[Start of Attachment]
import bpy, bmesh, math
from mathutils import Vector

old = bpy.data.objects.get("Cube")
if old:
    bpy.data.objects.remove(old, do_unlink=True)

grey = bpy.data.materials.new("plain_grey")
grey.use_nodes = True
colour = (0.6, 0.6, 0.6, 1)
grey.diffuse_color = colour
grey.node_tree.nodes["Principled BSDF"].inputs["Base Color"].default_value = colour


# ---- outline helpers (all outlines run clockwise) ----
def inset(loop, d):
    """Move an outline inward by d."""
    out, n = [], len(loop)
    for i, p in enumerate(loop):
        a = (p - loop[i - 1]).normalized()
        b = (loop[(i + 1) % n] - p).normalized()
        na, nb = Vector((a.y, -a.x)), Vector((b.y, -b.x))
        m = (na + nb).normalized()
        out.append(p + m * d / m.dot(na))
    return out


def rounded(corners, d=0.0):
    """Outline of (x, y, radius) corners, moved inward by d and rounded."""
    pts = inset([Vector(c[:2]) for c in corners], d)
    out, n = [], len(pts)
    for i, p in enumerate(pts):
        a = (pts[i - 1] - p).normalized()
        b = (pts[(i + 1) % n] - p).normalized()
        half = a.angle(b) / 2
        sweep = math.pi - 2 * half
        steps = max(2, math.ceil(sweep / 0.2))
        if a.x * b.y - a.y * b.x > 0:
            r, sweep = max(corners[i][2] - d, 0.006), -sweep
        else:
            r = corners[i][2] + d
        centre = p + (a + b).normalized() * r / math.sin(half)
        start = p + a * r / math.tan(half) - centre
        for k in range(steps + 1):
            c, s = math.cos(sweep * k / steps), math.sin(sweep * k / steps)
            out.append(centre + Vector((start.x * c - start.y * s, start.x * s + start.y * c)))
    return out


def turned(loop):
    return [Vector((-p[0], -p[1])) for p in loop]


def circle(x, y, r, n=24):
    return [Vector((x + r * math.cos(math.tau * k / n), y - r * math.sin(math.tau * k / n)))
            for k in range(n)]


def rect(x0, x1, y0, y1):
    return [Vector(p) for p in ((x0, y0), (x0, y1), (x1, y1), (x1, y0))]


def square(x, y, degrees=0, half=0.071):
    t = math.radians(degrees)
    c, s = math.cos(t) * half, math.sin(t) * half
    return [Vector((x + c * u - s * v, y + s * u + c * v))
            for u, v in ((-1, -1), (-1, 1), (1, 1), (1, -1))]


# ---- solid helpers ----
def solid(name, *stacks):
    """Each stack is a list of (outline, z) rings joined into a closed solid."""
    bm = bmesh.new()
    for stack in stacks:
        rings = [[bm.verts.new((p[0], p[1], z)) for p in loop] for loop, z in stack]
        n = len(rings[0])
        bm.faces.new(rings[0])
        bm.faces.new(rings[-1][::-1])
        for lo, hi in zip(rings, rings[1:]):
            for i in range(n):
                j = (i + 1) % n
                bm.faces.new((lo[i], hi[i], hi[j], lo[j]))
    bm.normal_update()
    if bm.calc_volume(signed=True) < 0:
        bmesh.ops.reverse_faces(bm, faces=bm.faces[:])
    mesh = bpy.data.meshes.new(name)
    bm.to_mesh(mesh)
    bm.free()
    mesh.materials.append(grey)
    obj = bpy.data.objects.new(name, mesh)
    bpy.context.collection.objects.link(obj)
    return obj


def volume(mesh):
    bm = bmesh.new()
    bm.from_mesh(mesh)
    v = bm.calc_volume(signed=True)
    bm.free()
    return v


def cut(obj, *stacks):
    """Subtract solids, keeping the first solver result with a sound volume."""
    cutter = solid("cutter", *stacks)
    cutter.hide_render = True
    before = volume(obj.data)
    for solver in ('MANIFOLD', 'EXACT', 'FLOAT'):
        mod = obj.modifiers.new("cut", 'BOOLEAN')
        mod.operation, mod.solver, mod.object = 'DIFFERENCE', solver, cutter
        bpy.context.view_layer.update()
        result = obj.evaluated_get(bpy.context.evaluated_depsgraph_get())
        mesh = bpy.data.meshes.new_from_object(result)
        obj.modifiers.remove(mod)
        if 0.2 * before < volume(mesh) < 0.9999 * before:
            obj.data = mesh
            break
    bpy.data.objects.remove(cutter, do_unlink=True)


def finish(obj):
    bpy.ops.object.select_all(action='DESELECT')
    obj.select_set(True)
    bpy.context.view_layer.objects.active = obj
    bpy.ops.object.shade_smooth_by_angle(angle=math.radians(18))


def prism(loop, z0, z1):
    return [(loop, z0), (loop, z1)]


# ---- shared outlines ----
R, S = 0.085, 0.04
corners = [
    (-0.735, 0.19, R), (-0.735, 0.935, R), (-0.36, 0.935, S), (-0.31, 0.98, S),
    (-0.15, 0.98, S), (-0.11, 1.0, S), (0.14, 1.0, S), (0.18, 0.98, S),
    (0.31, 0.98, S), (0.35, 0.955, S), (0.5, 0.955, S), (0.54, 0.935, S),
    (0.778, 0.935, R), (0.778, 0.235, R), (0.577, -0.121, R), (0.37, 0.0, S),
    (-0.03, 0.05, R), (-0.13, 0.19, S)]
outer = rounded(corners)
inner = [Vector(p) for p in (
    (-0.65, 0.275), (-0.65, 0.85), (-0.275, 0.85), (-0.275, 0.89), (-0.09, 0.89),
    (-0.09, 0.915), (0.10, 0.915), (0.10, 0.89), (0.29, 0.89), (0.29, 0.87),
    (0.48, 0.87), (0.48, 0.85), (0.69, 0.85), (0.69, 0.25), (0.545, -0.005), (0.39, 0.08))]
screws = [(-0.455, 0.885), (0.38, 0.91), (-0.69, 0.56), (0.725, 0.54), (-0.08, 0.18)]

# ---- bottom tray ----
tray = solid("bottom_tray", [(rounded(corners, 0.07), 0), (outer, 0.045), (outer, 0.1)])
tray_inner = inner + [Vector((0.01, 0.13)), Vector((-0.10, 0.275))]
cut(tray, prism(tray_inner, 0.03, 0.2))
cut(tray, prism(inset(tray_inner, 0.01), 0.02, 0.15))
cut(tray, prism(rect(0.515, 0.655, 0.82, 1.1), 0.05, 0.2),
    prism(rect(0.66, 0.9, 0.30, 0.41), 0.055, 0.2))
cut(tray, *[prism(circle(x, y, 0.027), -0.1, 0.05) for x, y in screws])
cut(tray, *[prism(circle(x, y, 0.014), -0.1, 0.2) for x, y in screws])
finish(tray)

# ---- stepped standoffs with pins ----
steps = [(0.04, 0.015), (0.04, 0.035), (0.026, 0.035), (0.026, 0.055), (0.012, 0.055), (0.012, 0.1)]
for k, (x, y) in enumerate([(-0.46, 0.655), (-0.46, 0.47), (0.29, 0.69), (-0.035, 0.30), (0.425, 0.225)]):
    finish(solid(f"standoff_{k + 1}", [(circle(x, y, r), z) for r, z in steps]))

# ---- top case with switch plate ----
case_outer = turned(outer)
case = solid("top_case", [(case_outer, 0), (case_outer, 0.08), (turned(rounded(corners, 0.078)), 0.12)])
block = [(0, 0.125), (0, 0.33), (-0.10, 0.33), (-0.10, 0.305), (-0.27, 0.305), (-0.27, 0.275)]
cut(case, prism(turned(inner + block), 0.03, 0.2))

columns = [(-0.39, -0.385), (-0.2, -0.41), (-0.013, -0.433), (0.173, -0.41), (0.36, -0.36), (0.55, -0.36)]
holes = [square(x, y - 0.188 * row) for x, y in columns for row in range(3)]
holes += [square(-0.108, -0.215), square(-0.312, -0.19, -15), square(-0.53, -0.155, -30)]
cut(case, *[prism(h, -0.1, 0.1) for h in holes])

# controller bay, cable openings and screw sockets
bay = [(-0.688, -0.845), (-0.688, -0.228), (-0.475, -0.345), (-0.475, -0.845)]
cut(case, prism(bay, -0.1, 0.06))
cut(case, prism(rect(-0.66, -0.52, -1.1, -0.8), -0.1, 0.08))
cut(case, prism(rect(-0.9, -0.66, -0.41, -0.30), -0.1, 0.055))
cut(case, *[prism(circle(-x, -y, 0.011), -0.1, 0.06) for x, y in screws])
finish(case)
[End of Attachment]
[Start of Attachment]
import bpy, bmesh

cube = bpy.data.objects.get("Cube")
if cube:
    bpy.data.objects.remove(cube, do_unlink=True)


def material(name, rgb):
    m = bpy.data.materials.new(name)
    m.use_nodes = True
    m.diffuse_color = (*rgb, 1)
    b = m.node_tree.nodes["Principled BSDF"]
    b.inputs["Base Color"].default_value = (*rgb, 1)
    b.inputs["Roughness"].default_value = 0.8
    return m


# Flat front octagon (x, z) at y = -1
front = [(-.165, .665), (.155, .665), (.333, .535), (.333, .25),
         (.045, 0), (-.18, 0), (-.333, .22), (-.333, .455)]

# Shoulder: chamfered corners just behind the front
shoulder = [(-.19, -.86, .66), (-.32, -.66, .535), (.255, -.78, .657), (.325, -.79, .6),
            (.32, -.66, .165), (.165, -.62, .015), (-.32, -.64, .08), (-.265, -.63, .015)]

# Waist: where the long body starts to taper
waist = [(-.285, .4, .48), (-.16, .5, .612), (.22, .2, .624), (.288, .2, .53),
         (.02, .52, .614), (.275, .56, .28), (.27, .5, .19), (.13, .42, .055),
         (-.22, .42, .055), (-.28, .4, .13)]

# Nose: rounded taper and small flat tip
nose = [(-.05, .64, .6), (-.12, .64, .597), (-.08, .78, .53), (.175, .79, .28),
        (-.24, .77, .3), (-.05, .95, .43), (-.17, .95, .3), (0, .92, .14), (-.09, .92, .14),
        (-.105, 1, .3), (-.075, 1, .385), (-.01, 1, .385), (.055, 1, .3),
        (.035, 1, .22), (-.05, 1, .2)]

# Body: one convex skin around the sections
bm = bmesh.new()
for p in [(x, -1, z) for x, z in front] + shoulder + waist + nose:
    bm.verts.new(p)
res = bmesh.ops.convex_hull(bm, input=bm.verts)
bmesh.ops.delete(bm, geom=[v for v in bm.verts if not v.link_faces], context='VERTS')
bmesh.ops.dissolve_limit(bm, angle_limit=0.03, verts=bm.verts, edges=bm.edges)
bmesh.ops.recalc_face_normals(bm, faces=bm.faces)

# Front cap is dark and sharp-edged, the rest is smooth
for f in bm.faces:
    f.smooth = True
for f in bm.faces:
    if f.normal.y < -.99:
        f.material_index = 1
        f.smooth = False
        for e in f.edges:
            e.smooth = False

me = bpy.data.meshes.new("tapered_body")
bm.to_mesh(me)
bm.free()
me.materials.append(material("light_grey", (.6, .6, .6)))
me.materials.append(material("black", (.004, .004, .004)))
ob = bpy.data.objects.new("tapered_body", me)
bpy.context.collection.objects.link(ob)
[End of Attachment]
[Start of Attachment]
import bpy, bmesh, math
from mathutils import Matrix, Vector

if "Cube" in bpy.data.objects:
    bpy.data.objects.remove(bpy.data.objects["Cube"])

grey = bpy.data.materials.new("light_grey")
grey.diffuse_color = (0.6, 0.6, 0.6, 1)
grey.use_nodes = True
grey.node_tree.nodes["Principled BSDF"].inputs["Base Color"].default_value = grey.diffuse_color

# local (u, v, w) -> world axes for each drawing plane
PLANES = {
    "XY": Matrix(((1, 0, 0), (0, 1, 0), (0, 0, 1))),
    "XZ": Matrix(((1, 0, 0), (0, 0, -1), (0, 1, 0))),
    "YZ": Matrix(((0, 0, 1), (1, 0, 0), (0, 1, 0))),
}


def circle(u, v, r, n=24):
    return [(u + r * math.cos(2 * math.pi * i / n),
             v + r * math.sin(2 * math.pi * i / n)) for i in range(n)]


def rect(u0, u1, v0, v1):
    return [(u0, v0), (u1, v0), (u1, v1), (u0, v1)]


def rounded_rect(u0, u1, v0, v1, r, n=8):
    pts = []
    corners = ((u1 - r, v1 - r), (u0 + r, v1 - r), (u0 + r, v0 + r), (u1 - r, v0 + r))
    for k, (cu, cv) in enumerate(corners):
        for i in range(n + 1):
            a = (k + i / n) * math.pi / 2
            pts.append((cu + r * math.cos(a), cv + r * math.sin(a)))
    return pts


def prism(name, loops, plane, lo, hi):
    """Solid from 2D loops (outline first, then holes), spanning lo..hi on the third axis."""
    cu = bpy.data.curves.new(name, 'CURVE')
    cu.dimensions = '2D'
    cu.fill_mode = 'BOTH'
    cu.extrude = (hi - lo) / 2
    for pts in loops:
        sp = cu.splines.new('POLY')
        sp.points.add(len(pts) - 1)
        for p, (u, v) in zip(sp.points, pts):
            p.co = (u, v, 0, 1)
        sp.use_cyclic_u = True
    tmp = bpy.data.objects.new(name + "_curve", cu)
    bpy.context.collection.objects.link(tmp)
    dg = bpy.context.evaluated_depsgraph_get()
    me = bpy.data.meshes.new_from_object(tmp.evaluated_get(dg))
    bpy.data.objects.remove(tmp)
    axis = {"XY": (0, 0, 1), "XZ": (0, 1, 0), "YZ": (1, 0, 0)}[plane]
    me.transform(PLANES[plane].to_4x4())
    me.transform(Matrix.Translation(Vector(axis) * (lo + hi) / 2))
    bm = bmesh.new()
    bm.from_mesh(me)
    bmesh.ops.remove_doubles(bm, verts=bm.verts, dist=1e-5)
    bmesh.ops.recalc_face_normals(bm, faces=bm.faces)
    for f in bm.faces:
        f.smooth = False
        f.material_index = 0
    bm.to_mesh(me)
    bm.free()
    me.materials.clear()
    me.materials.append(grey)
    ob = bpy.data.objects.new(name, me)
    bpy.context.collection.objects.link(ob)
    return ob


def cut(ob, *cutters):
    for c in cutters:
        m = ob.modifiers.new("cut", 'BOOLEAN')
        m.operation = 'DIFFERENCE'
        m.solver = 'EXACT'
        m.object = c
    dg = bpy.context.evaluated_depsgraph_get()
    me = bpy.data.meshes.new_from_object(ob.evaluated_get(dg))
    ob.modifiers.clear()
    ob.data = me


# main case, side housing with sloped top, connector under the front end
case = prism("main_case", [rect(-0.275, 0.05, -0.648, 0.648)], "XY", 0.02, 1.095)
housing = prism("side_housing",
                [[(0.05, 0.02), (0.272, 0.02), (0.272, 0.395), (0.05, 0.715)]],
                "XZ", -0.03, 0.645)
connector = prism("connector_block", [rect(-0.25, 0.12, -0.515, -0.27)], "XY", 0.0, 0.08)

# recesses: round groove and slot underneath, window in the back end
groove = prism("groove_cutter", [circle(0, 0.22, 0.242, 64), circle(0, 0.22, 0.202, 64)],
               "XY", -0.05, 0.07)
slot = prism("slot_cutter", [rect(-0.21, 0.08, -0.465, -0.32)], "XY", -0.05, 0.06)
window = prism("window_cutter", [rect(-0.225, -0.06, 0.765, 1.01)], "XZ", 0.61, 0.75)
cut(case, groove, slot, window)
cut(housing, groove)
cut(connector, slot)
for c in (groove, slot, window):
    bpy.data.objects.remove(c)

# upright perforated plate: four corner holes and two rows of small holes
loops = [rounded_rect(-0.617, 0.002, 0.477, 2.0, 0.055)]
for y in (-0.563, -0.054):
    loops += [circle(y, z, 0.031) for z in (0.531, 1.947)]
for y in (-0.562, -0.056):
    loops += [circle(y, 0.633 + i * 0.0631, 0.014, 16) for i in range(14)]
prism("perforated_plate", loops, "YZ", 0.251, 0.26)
[End of Attachment]
Copy every line of the data where "context" is found.

    bpy.context.collection.objects.link(obj)
        bpy.context.view_layer.update()
        result = obj.evaluated_get(bpy.context.evaluated_depsgraph_get())
    bpy.context.view_layer.objects.active = obj
bmesh.ops.delete(bm, geom=[v for v in bm.verts if not v.link_faces], context='VERTS')
bpy.context.collection.objects.link(ob)
    bpy.context.collection.objects.link(tmp)
    dg = bpy.context.evaluated_depsgraph_get()
    bpy.context.collection.objects.link(ob)
    dg = bpy.context.evaluated_depsgraph_get()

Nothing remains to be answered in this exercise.